  3. I will be starting a "Poppy Watch" on my own site soon.
    Name and Shame.

  4. Congratulations to the lady who stood up for her rights and won. Its always good to see the little man/woman acheive a victory over a big company. I only wish I would receive the same support from the media if I was to wear my Easter Lilly into work. It seem elitism even exists in death.

  5. What about the former political advisor to the Democratic Unionist Party who is only loyal to the British Crown as long as it is protestant?


  6. Well said Jude: poppy fascism is the height of intolerance and represents how shallow the pluralism of the BBC really is.

  7. What about the thousands of Irish Catholics who died in both World Wars? Are they not worthy of remembrance?

    I seem to recall that Northern Ireland's only Victoria Cross winner was a Catholic from Belfast.
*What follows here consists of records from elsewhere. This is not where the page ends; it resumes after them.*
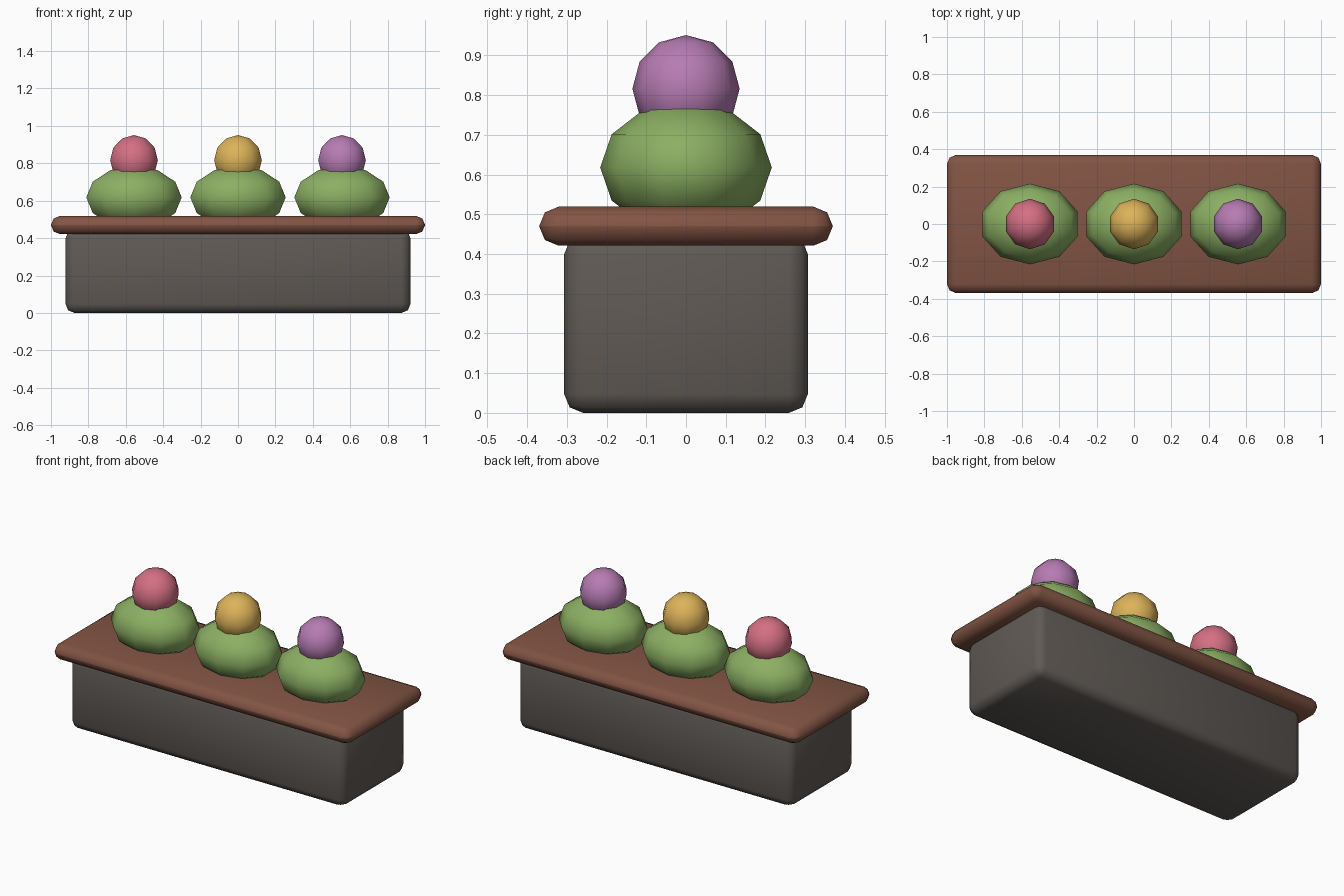
import bpy

if "Cube" in bpy.data.objects:
    bpy.data.objects.remove(bpy.data.objects["Cube"])


def material(name, rgb):
    m = bpy.data.materials.new(name)
    m.diffuse_color = (*rgb, 1)
    m.use_nodes = True
    m.node_tree.nodes["Principled BSDF"].inputs["Base Color"].default_value = m.diffuse_color
    return m


STONE = material("grey stone", (0.117, 0.102, 0.091))
WOOD = material("brown wood", (0.223, 0.089, 0.058))
LEAF = material("leaf green", (0.26, 0.43, 0.125))
PETALS = [
    ("pink", material("pink petal", (0.66, 0.16, 0.23))),
    ("yellow", material("yellow petal", (0.72, 0.45, 0.10))),
    ("purple", material("purple petal", (0.47, 0.20, 0.45))),
]


def finish(name, mat):
    ob = bpy.context.object
    ob.name = name
    ob.data.materials.append(mat)
    bpy.ops.object.shade_smooth()
    return ob


def rounded_box(name, size, z0, bevel, mat):
    bpy.ops.mesh.primitive_cube_add(size=1, location=(0, 0, z0 + size[2] / 2))
    bpy.context.object.scale = size
    bpy.ops.object.transform_apply(location=False, rotation=False, scale=True)
    ob = finish(name, mat)
    mod = ob.modifiers.new("rounded edges", 'BEVEL')
    mod.width = bevel
    mod.segments = 2
    return ob


def ball(name, location, radii, mat):
    bpy.ops.mesh.primitive_uv_sphere_add(segments=10, ring_count=6, radius=1, location=location)
    bpy.context.object.scale = radii
    bpy.ops.object.transform_apply(location=False, rotation=False, scale=True)
    return finish(name, mat)


# Planter trough and its overhanging lid
rounded_box("planter_trough", (1.844, 0.614, 0.447), 0, 0.048, STONE)
rounded_box("planter_rim", (2.0, 0.739, 0.098), 0.421, 0.0485, WOOD)

# Three bushes, each with a blossom on top
for i, (colour, mat) in enumerate(PETALS):
    x = (i - 1) * 0.556
    ball(f"bush_{i + 1}", (x, 0, 0.618), (0.268, 0.216, 0.167), LEAF)
    ball(f"{colour}_blossom", (x, 0, 0.816), (0.134, 0.135, 0.135), mat)
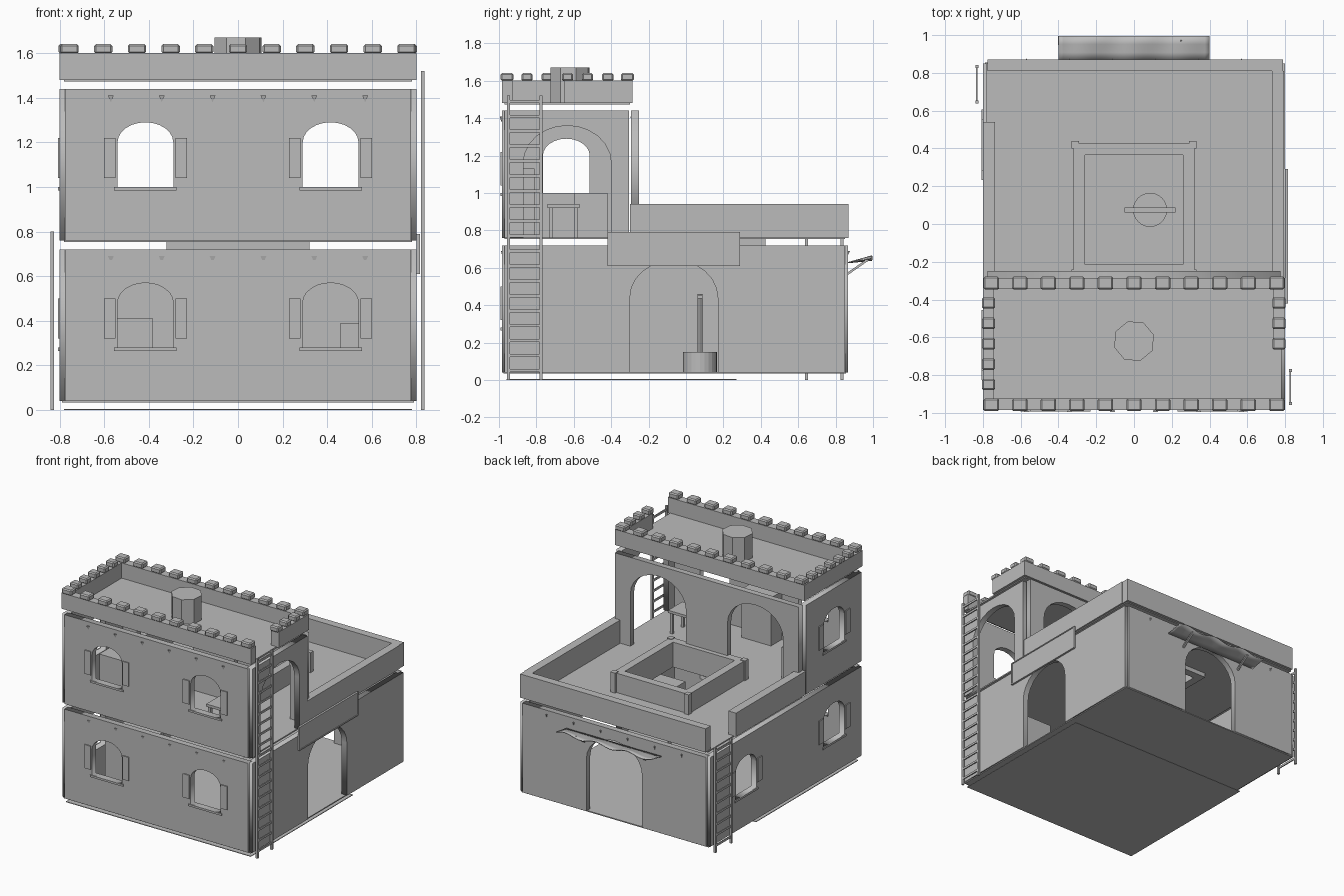
import bpy, bmesh, math
from mathutils import Vector

old = bpy.data.objects.get("Cube")
if old:
    bpy.data.objects.remove(old, do_unlink=True)

stone = bpy.data.materials.new("grey_stone")
stone.use_nodes = True
GREY = (0.5, 0.5, 0.5, 1)
stone.diffuse_color = GREY
stone.node_tree.nodes["Principled BSDF"].inputs["Base Color"].default_value = GREY


def add(name, mesh):
    mesh.materials.clear()
    mesh.materials.append(stone)
    ob = bpy.data.objects.new(name, mesh)
    bpy.context.collection.objects.link(ob)
    return ob


def from_bm(name, bm):
    mesh = bpy.data.meshes.new(name)
    bmesh.ops.recalc_face_normals(bm, faces=bm.faces)
    bm.to_mesh(mesh)
    bm.free()
    return add(name, mesh)


def boxes(name, spans):
    """One object made of boxes, each given as (x range, y range, z range)."""
    bm = bmesh.new()
    for span in spans:
        vs = bmesh.ops.create_cube(bm, size=1)["verts"]
        for v in vs:
            v.co = Vector([(a + b) / 2 + c * (b - a) for (a, b), c in zip(span, v.co)])
    return from_bm(name, bm)


def cylinder(name, x, y, z0, z1, r, sides, turn=0):
    bm = bmesh.new()
    vs = bmesh.ops.create_cone(bm, cap_ends=True, segments=sides, radius1=r,
                               radius2=r, depth=z1 - z0)["verts"]
    for v in vs:
        c, s = math.cos(turn), math.sin(turn)
        v.co = Vector((x + v.co.x * c - v.co.y * s, y + v.co.x * s + v.co.y * c,
                       (z0 + z1) / 2 + v.co.z))
    return from_bm(name, bm)


def arch(centre, width, bottom, top, rise, steps=12):
    """Opening outline, from bottom left over the arch to bottom right."""
    h = width / 2
    pts = [(centre - h, bottom)]
    for i in range(steps + 1):
        a = math.pi * (1 - i / steps)
        pts.append((centre + h * math.cos(a), top - rise + rise * math.sin(a)))
    return pts + [(centre + h, bottom)]


def wall(name, side, at, u0, u1, z0, z1, doors=(), windows=(), thick=0.045):
    """Upright slab with arched doors and windows; 'at' is its outer face."""
    outline = [(u0, z0)]
    for d in doors:
        outline += arch(d, 0.47, z0, z0 + 0.6, 0.2)
    outline += [(u1, z0), (u1, z1), (u0, z1)]
    holes = [arch(w, 0.25, z0 + 0.24, z0 + 0.53, 0.09) for w in windows]
    curve = bpy.data.curves.new(name, "CURVE")
    curve.dimensions, curve.fill_mode, curve.extrude = "2D", "BOTH", thick / 2
    for pts in [outline] + holes:
        sp = curve.splines.new("POLY")
        sp.points.add(len(pts) - 1)
        for p, (u, v) in zip(sp.points, pts):
            p.co = (u, v, 0, 1)
        sp.use_cyclic_u = True
    tmp = bpy.data.objects.new(name + "_outline", curve)
    mesh = bpy.data.meshes.new_from_object(tmp)
    bpy.data.objects.remove(tmp)
    mid = at - math.copysign(thick / 2, at)
    bm = bmesh.new()
    bm.from_mesh(mesh)
    bmesh.ops.remove_doubles(bm, verts=bm.verts, dist=0.0001)
    for v in bm.verts:
        u, h, w = v.co
        v.co = (u, mid + w, h) if side == "y" else (mid + w, u, h)
    from_bm(name, bm)
    # Shutters and sill beside each window
    trim = []
    out = tuple(sorted((at, at + math.copysign(0.008, at))))
    for w in windows:
        parts = [((w + s * 0.16 - 0.026, w + s * 0.16 + 0.026), (z0 + 0.28, z0 + 0.46))
                 for s in (-1, 1)]
        parts.append(((w - 0.14, w + 0.14), (z0 + 0.225, z0 + 0.24)))
        for u, z in parts:
            trim.append((u, out, z) if side == "y" else (out, u, z))
    if trim:
        boxes(name + "_shutters", trim)


def pegs(name, side, at, places, z):
    """Row of little pointed pegs."""
    bm = bmesh.new()
    for u in places:
        vs = bmesh.ops.create_cone(bm, cap_ends=True, segments=3, radius1=0,
                                   radius2=0.015, depth=0.03)["verts"]
        for v in vs:
            v.co += Vector((u, at, z) if side == "y" else (at, u, z))
    from_bm(name, bm)


def ladder(name, x, y0, y1, top):
    t = 0.008
    parts = [((x - t, x + t), (y - t, y + t), (0, top)) for y in (y0, y1)]
    n = round(top / 0.08)
    parts += [((x - t / 2, x + t / 2), (y0, y1), (z - t, z + t))
              for z in [0.05 + i * 0.08 for i in range(n)]]
    boxes(name, parts)


LOW, UP = (0.04, 0.72), (0.76, 1.44)
WIN, SIDE_WIN = (-0.415, 0.415), -0.64

# Lower storey
wall("lower_front_wall", "y", -0.985, -0.775, 0.775, *LOW, windows=WIN)
wall("lower_back_wall", "y", 0.865, -0.775, 0.775, *LOW, doors=(0,))
wall("lower_right_wall", "x", -0.8, -0.97, 0.85, *LOW, windows=(SIDE_WIN, 0.42))
wall("lower_left_wall", "x", 0.8, -0.97, 0.85, *LOW, doors=(-0.065,))
boxes("ground_floor", [((-0.79, 0.79), (-0.975, 0.855), (0.034, 0.042))])
boxes("base_sheet", [((-0.78, 0.78), (-0.96, 0.27), (0, 0.005))])

# Upper storey
wall("upper_front_wall", "y", -0.985, -0.775, 0.775, *UP, windows=WIN)
wall("upper_back_wall", "y", -0.295, -0.775, 0.775, *UP, doors=(-0.41, 0.41))
wall("upper_right_wall", "x", -0.8, -0.97, -0.305, *UP, windows=(SIDE_WIN,))
wall("upper_left_wall", "x", 0.8, -0.97, -0.305, *UP, doors=(-0.635,))

# Terrace floor around the light well
sheet = (0.753, 0.763)
boxes("terrace_floor", [
    ((-0.78, 0.78), (-0.97, -0.22), sheet), ((-0.78, 0.78), (0.38, 0.85), sheet),
    ((-0.78, -0.27), (-0.22, 0.38), sheet), ((0.27, 0.78), (-0.22, 0.38), sheet)])

# Light well curb with wider corner blocks
curb = (0.72, 0.91)
X, Y0, Y1, T = 0.26, -0.215, 0.365, 0.06
boxes("light_well_curb", [
    ((-X - T, -X), (Y0 - T, Y1 + T), curb), ((X, X + T), (Y0 - T, Y1 + T), curb),
    ((-X, X), (Y0 - T, Y0), curb), ((-X, X), (Y1, Y1 + T), curb)])
boxes("light_well_corners", [
    ((x - 0.02, x + 0.02), (y - 0.02, y + 0.02), (0.763, 0.915))
    for x in (-0.31, 0.31) for y in (-0.26, 0.42)])

# Terrace parapet, open at the short ladder
rail = (0.76, 0.94)
boxes("terrace_parapet", [
    ((-0.775, 0.79), (0.81, 0.87), rail),
    ((0.73, 0.795), (-0.3, 0.81), rail),
    ((-0.8, -0.735), (-0.3, 0.54), rail)])
cylinder("terrace_hatch", 0.625, 0.7, 0.762, 0.77, 0.06, 24)

# Tower roof and battlements, open at the tall ladder
boxes("tower_roof", [((-0.78, 0.78), (-0.97, -0.3), (1.472, 1.484))])
band = (1.48, 1.6)
boxes("tower_parapet", [
    ((-0.8, 0.8), (-0.985, -0.925), band), ((-0.8, 0.8), (-0.345, -0.285), band),
    ((-0.8, -0.74), (-0.925, -0.345), band), ((0.735, 0.8), (-0.65, -0.345), band)])
teeth = []
for i in range(11):
    c = -0.755 + i * 0.151
    for y in (-0.957, -0.313):
        teeth.append(((c - 0.041, c + 0.041), (y - 0.034, y + 0.034), (1.598, 1.64)))
for i in range(5):
    c = -0.85 + i * 0.108
    for x in (-0.77, 0.767):
        if x < 0 or c > -0.65:
            teeth.append(((x - 0.035, x + 0.035), (c - 0.03, c + 0.03), (1.598, 1.64)))
merlons = boxes("merlons", teeth)
bev = merlons.modifiers.new("soft_edges", "BEVEL")
bev.width, bev.segments = 0.008, 1
cylinder("chimney", 0, -0.62, 1.48, 1.67, 0.11, 8, 0.3)

# Ladders
ladder("tall_ladder", 0.828, -0.95, -0.775, 1.52)
ladder("short_ladder", -0.832, 0.645, 0.835, 0.8)

# Peg rows
six = [-0.57 + i * 0.228 for i in range(6)]
pegs("upper_front_pegs", "y", -0.988, six, 1.395)
pegs("upper_back_pegs", "y", -0.29, six, 1.395)
pegs("lower_front_pegs", "y", -0.982, six, 0.675)
pegs("lower_back_pegs", "y", 0.862, six, 0.675)

# Sign board over the side door
boxes("sign_board", [((0.8, 0.81), (-0.42, 0.29), (0.61, 0.79))])
boxes("sign_rim", [((0.8, 0.815), (-0.42, 0.29), z) for z in ((0.61, 0.618), (0.782, 0.79))]
      + [((0.8, 0.815), y, (0.61, 0.79)) for y in ((-0.42, -0.412), (0.282, 0.29))])

# Wavy cloth awning over the back door, with struts
bm = bmesh.new()
bmesh.ops.create_grid(bm, x_segments=32, y_segments=3, size=0.5)
for v in bm.verts:
    x, t = v.co.x * 0.8, v.co.y + 0.5
    v.co = (x, 0.865 + 0.13 * t, 0.63 + 0.025 * t + 0.012 * t * math.sin(x * 24))
awning = from_bm("awning", bm)
awning.modifiers.new("cloth", "SOLIDIFY").thickness = 0.006
bpy.context.view_layer.objects.active = awning
awning.select_set(True)
bpy.ops.object.shade_smooth_by_angle()
for side, x in (("left", 0.255), ("right", -0.26)):
    strut = boxes("awning_strut_" + side, [((-0.008, 0.008), (0, 0.14), (-0.006, 0.006))])
    strut.location = (x, 0.86, 0.565)
    strut.rotation_euler.x = math.atan2(0.08, 0.115)

# Well stand below the light well
cylinder("well_drum", 0.085, 0.075, 0.04, 0.15, 0.09, 24)
cylinder("well_post", 0.085, 0.075, 0.15, 0.46, 0.014, 8)
boxes("well_bar", [((-0.05, 0.22), (0.062, 0.088), (0.435, 0.455))])

# Furniture
boxes("table", [((0.25, 0.55), (-0.74, -0.57), (0.92, 0.94))]
      + [((x, x + 0.02), (y, y + 0.02), (0.76, 0.92))
         for x in (0.26, 0.52) for y in (-0.73, -0.6)])
boxes("cupboard", [((-0.15, 0.1), (-0.94, -0.81), (0.76, 1.13))])
boxes("upper_crate", [((-0.75, -0.51), (-0.6, -0.42), (0.76, 1.0))])
boxes("lower_crates", [((-0.7, -0.38), (-0.6, -0.35), (0.04, 0.41)),
                       ((0.46, 0.7), (-0.65, -0.4), (0.04, 0.39))])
I suppose the fact he fought Nazi Germany, the greatest evil of the 20th Century, to preserve freedom is an irrelevance and because he happened to serve in the British army he should not be commemorated.

    Let go of the bigotry and move on!

  8. The SDLP have some nerve banging on about Bloody Sunday when in Derry they honour the killers by wearing poppies and laying a wreath at the cenotaph.

  9. Everyone should have the right to wear their Emblems, how ever note to the above comment , would that be the same Germany that Armed Lord carson's U.V.F. with 12,000 riffles to do down the English Parliament sorry about having a pop at that one

  10. Jude you may correct me if I'm wrong, I believe the emblem was created a couple of years after the first world war as a means of giving some employment to the "heroes" for whom the land wasn't fit in order to prevent a revolution. Given that there is a welfare state now looking after the remnants of the survivors of ww2 and korea it would seem that the practice of collecting money to ease the plight of these "heroes" is a tad redundant. Why do I make this claim? Well last year, I had cause to look at the published finances of the Poppy Day appeal, it would appear they have about £350million sloshing about in reserves and property. So either there has been little demand for their assistance over the years or it just isn't necessary. Which would make the poppy merely a political symbol something toglorify the British warmongering.

  11. The welfare state does not make the work of the British Legion unecessary. It and other charities fill an ever widening gap in state provision into which many veterans would otherwise fall.